According to an article in the April 2017, issue of the AARP Bulletin, "one in 10 Americans will fall prey to scams this year and millions will be ripped off online or in person." The article points out that, according to the Identity Theft Resource Center, data breaches hit an all-time high in 2016.

To help keep your identity safe, AARP advises to beware of these common scams:

A hacker infects your computer by secretly installing malicious software that encrypts you files. If you haven't made recent backups of your data, you can lose all of it and be faced with having to pay several hundred dollars to recover it. AARP advises not to click on any link or attachment in an email that you were not expecting.

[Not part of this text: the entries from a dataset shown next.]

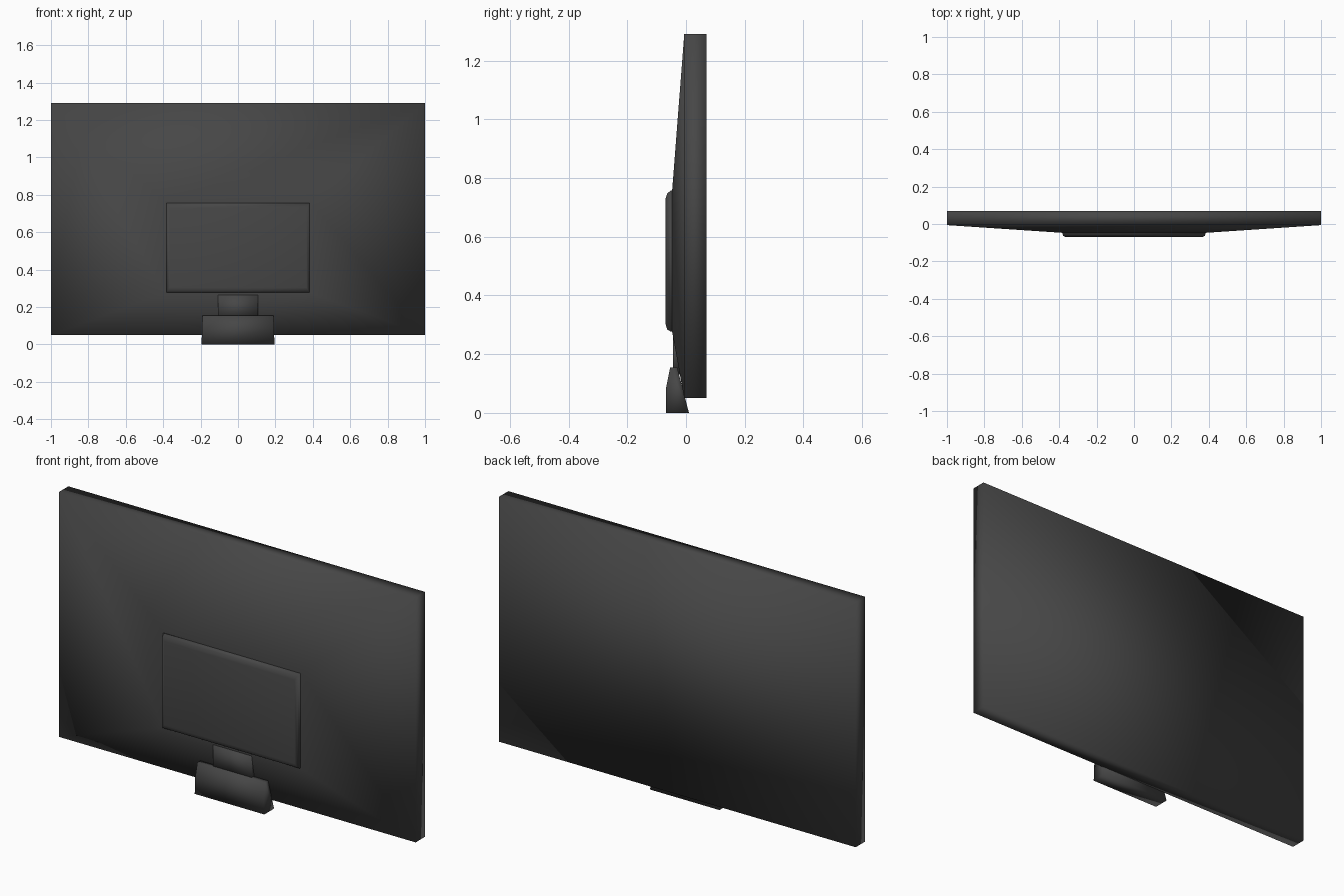
import bpy, bmesh

if "Cube" in bpy.data.objects:
    bpy.data.objects.remove(bpy.data.objects["Cube"])

dark = bpy.data.materials.new("dark_grey_plastic")
dark.diffuse_color = (0.062, 0.062, 0.062, 1)
dark.use_nodes = True
dark.node_tree.nodes["Principled BSDF"].inputs["Base Color"].default_value = dark.diffuse_color


def finish(name, bm):
    bmesh.ops.recalc_face_normals(bm, faces=bm.faces)
    me = bpy.data.meshes.new(name)
    bm.to_mesh(me)
    bm.free()
    me.materials.append(dark)
    for p in me.polygons:
        p.use_smooth = True
    ob = bpy.data.objects.new(name, me)
    bpy.context.collection.objects.link(ob)
    return ob


def loft(name, sections):
    """Rectangles (y, half width, z low, z high) lofted along y, with capped ends."""
    bm = bmesh.new()
    rings = [[bm.verts.new((x, y, z)) for x, z in
              ((-w, a), (w, a), (w, b), (-w, b))] for y, w, a, b in sections]
    for r, s in zip(rings, rings[1:]):
        for i in range(4):
            j = (i + 1) % 4
            bm.faces.new((r[i], r[j], s[j], s[i]))
    bm.faces.new(rings[0])
    bm.faces.new(rings[-1])
    return finish(name, bm)


def extrude_profile(name, half_bottom, half_top, profile):
    """Side profile in (y, z) spanned across x, narrowing towards its top."""
    bm = bmesh.new()
    top = max(z for y, z in profile)
    low = min(z for y, z in profile)
    sides = []
    for s in (-1, 1):
        sides.append([bm.verts.new((s * (half_bottom + (half_top - half_bottom) *
                                         (z - low) / (top - low)), y, z))
                      for y, z in profile])
    n = len(profile)
    for i in range(n):
        j = (i + 1) % n
        bm.faces.new((sides[0][i], sides[0][j], sides[1][j], sides[1][i]))
    for s in sides:
        bm.faces.new(s)
    return finish(name, bm)


# Screen slab with the tapered casing towards -y
loft("screen_casing", [(0.07, 1.0, 0.05, 1.29),
                       (-0.006, 1.0, 0.05, 1.29),
                       (-0.047, 0.385, 0.275, 0.76)])

# Raised electronics cover with chamfered rim
loft("rear_cover", [(-0.04, 0.383, 0.277, 0.757),
                    (-0.052, 0.383, 0.277, 0.757),
                    (-0.064, 0.378, 0.284, 0.748),
                    (-0.070, 0.366, 0.304, 0.728)])

# Stand neck
extrude_profile("stand_neck", 0.108, 0.108,
                [(-0.045, 0.13), (-0.045, 0.265), (-0.03, 0.265), (-0.015, 0.13)])

# Stand foot
extrude_profile("stand_foot", 0.195, 0.19,
                [(-0.068, 0.0), (-0.068, 0.085), (-0.054, 0.155),
                 (-0.03, 0.155), (0.01, 0.0)])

Remote PC-Repair Plans
A scam artist calls saying he is a representative of a computer firm (it's fake) claiming your computer files have been infected with malware that will infect your files. The scammer will trick you into giving him full access (called remote access) to your files, look around your computer and steal your identity.

An unsolicited email looks like it comes from a reliable source. Do not click on any links within the email. If you have to change a password, say at your bank, go directly to the bank's website and make changes there. This is another method to steal information stored on your computer and elsewhere.

Spear Phishing
A highly targeted phishing attempt, the hacker finds out your personal information (now quite available on the web). The hacker sends you an email pretending to be a legitimate institution that you deal with, such as a bank, and a link sends to to a fake website that looks real (away check out the url in the web browser).

AARP recommends:
  1. Use a password manager to set up a master password
  2. Be careful with free WiFi (better to use your smartphone data, than free WiFi). Connect to a Virtual Private Network (VPN) service for a low monthly subscription fee.
  3. Secure your web searches with HTTPS Everywhere. It can be downloaded for free and encripts your data.
  4. Before wiring money, check the institutions credentials and the identity of the recipient.
Note: In addition to not clicking on links inside emails, and avoid suspicious websites.

Related reading:
VPN - Wikipedia
HTTPS Everywhere - Electronic Frontier Foundation